WHAT THIS TASK INVOLVES - Look through the data below and, wherever a line carries the word "power", please copy that line.

RECORD EXCERPTS -
Start of Block

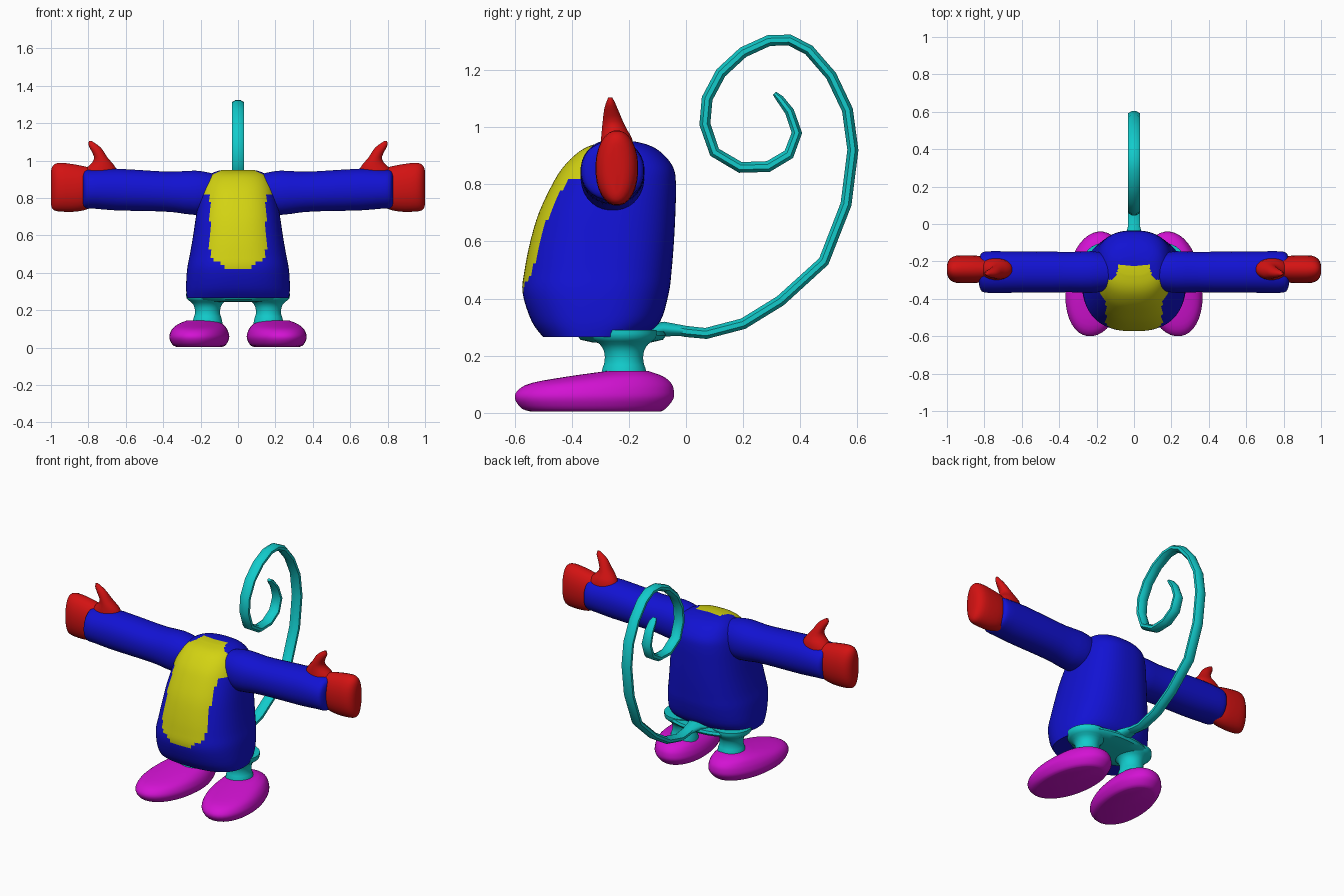
import bpy, bmesh, math
from mathutils import Vector

if "Cube" in bpy.data.objects:
    bpy.data.objects.remove(bpy.data.objects["Cube"])


def material(name, rgb):
    m = bpy.data.materials.new(name)
    m.diffuse_color = (*rgb, 1)
    m.use_nodes = True
    m.node_tree.nodes["Principled BSDF"].inputs["Base Color"].default_value = m.diffuse_color
    return m


BLUE = material("blue", (0.006, 0.006, 0.65))
YELLOW = material("yellow", (0.65, 0.65, 0.006))
RED = material("red", (0.65, 0.006, 0.006))
CYAN = material("cyan", (0.006, 0.6, 0.6))
MAGENTA = material("magenta", (0.65, 0.006, 0.65))


def refine(rows, k):
    """Catmull-Rom interpolation of a table of section parameters."""
    out = []
    for i in range(len(rows) - 1):
        p = [rows[max(i - 1, 0)], rows[i], rows[i + 1], rows[min(i + 2, len(rows) - 1)]]
        for s in range(k):
            t = s / k
            out.append([0.5 * (2 * b + (c - a) * t + (2 * a - 5 * b + 4 * c - d) * t * t
                               + (3 * b - a - 3 * c + d) * t ** 3)
                        for a, b, c, d in zip(*p)])
    return out + [list(rows[-1])]


def oval(center, u, v, n, power=2.0):
    """Superellipse ring spanned by the vectors u and v."""
    ring = []
    for i in range(n):
        a = 2 * math.pi * (i + 0.5) / n
        c, s = math.cos(a), math.sin(a)
        ring.append(Vector(center)
                    + Vector(u) * math.copysign(abs(c) ** (2 / power), c)
                    + Vector(v) * math.copysign(abs(s) ** (2 / power), s))
    return ring


def loft(name, rings, mats, mirror=False, rule=None, angle=40):
    bm = bmesh.new()
    vs = [[bm.verts.new(p) for p in r] for r in rings]
    n = len(rings[0])
    for a, b in zip(vs, vs[1:]):
        for i in range(n):
            j = (i + 1) % n
            bm.faces.new((a[i], a[j], b[j], b[i]))
    for end in (vs[0], vs[-1]):
        mid = bm.verts.new(sum((v.co for v in end), Vector()) / n)
        for i in range(n):
            bm.faces.new((end[i], end[(i + 1) % n], mid))
    bmesh.ops.recalc_face_normals(bm, faces=bm.faces)
    if rule:
        for f in bm.faces:
            f.material_index = rule(f.calc_center_median())
    me = bpy.data.meshes.new(name)
    bm.to_mesh(me)
    bm.free()
    for m in mats:
        me.materials.append(m)
    ob = bpy.data.objects.new(name, me)
    bpy.context.collection.objects.link(ob)
    bpy.ops.object.select_all(action='DESELECT')
    ob.select_set(True)
    bpy.context.view_layer.objects.active = ob
    bpy.ops.object.shade_smooth_by_angle(angle=math.radians(angle))
    if mirror:
        ob.modifiers.new("mirror", 'MIRROR')
    return ob


# Body: rows of height, front y, back y, half width
body_rows = [(.265, -.50, -.15, .272), (.32, -.54, -.09, .278), (.42, -.572, -.06, .272),
             (.5, -.565, -.05, .257), (.6, -.545, -.042, .24), (.7, -.515, -.037, .225),
             (.8, -.468, -.035, .208), (.86, -.43, -.045, .192), (.91, -.38, -.085, .165),
             (.937, -.33, -.13, .13), (.95, -.27, -.18, .085)]


def belly_rule(c):
    """Yellow front panel, wider at the chest."""
    if c.y > -.22 or c.z < .43:
        return 0
    if c.z < .48:
        w = .07 + (c.z - .43) * 1.4
    elif c.z < .815:
        w = .15
    elif c.z < .9:
        w = .185
    else:
        w = .185 - (c.z - .9) * 2
    return int(abs(c.x) < w)


loft("body", [oval((0, (f + b) / 2, z), (w, 0, 0), (0, (b - f) / 2, 0), 80, 2.5)
              for z, f, b, w in refine(body_rows, 4)], [BLUE, YELLOW], rule=belly_rule, angle=50)

# Arms: rows of x, centre z, half height, half depth
arm_rows = [(.08, .835, .08, .08), (.15, .83, .105, .10), (.23, .828, .119, .112),
            (.34, .832, .109, .108), (.45, .837, .108, .11), (.65, .845, .112, .111),
            (.76, .847, .105, .112), (.805, .847, .104, .108), (.82, .847, .098, .095),
            (.828, .847, .09, .07)]
loft("arm", [oval((x, -.257, z), (0, d, 0), (0, 0, h), 32, 2.15)
             for x, z, h, d in refine(arm_rows, 2)], [BLUE], mirror=True, angle=50)

# Hands: same row layout
hand_rows = [(.78, .855, .105, .06), (.83, .852, .12, .072), (.89, .854, .129, .075),
             (.95, .858, .131, .073), (.98, .857, .125, .06), (.995, .855, .108, .04),
             (1.0, .855, .085, .02)]
loft("hand", [oval((x, -.242, z), (0, d, 0), (0, 0, h), 28, 2.1)
              for x, z, h, d in refine(hand_rows, 2)], [RED], mirror=True, angle=60)

# Thumbs: rows of z, centre x, y, half width, half depth
thumb_rows = [(.92, .74, -.242, .10, .06), (.96, .732, -.243, .08, .055),
              (.99, .727, -.25, .053, .045), (1.02, .735, -.256, .035, .036),
              (1.06, .757, -.262, .032, .025), (1.085, .776, -.264, .024, .016),
              (1.104, .789, -.265, .008, .007)]
loft("thumb", [oval((x, y, z), (w, 0, 0), (0, d, 0), 20)
               for z, x, y, w, d in refine(thumb_rows, 2)], [RED], mirror=True, angle=60)

# Feet: rows of z, front y, back y, half width, splayed slightly outward
foot_rows = [(.004, -.54, -.09, .12), (.015, -.575, -.07, .14), (.05, -.6, -.043, .157),
             (.08, -.588, -.042, .153), (.105, -.54, -.052, .14), (.128, -.41, -.08, .115),
             (.146, -.28, -.13, .075)]
foot_rings = [oval((.205, (f + b) / 2, z), (w, 0, 0), (0, (b - f) / 2, 0), 40, 2.1)
              for z, f, b, w in refine(foot_rows, 3)]
for ring in foot_rings:
    for p in ring:
        p.x -= .1 * (p.y + .3)
        p.z = max(p.z, 0)
loft("foot", foot_rings, [MAGENTA], mirror=True, angle=50)

# Legs: flared columns
leg_rows = [(.12, .082), (.155, .076), (.18, .068), (.215, .07), (.24, .085), (.262, .112), (.29, .115)]
loft("leg", [oval((.163, -.217, z), (r, 0, 0), (0, r, 0), 28)
             for z, r in refine(leg_rows, 2)], [CYAN], mirror=True)

# Hips: shallow dome under the body
hip_rows = [(.243, .10, .06), (.247, .17, .105), (.256, .23, .145), (.27, .25, .155), (.285, .24, .15)]
loft("hips", [oval((0, -.225, z), (w, 0, 0), (0, d, 0), 40, 2.3)
              for z, w, d in hip_rows], [CYAN])

# Tail base: tapers from the hips into the tail
base_rows = [(-.2, .272, .12, .025), (-.14, .28, .08, .03), (-.08, .293, .048, .026), (-.01, .288, .033, .019)]
loft("tail_base", [oval((0, y, z), (w, 0, 0), (0, 0, h), 16) for y, z, w, h in base_rows], [CYAN])

# Tail: faceted spiral in the middle plane
tail = [(-.08, .3), (0, .285), (.07, .278), (.2, .312), (.33, .392), (.482, .53), (.56, .73),
        (.584, .92), (.565, 1.06), (.508, 1.18), (.43, 1.27), (.362, 1.305), (.29, 1.303),
        (.2, 1.262), (.122, 1.19), (.074, 1.1), (.066, 1.01), (.1, .912), (.19, .859),
        (.288, .862), (.36, .905), (.388, .98), (.362, 1.055), (.328, 1.1), (.31, 1.118)]
tail_rings = []
for i, (y, z) in enumerate(tail):
    a, b = tail[max(i - 1, 0)], tail[min(i + 1, len(tail) - 1)]
    t = Vector((0, b[0] - a[0], b[1] - a[1])).normalized()
    s = 1 if i < 21 else (.95, .85, .7, .4)[i - 21]
    tail_rings.append(oval((0, y, z), (.034 * s, 0, 0), (0, -t.z * .021 * s, t.y * .021 * s), 8))
loft("tail", tail_rings, [CYAN], angle=50)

End of Block

SOLUTION FOR THIS TASK -
def oval(center, u, v, n, power=2.0):
                    + Vector(u) * math.copysign(abs(c) ** (2 / power), c)
                    + Vector(v) * math.copysign(abs(s) ** (2 / power), s))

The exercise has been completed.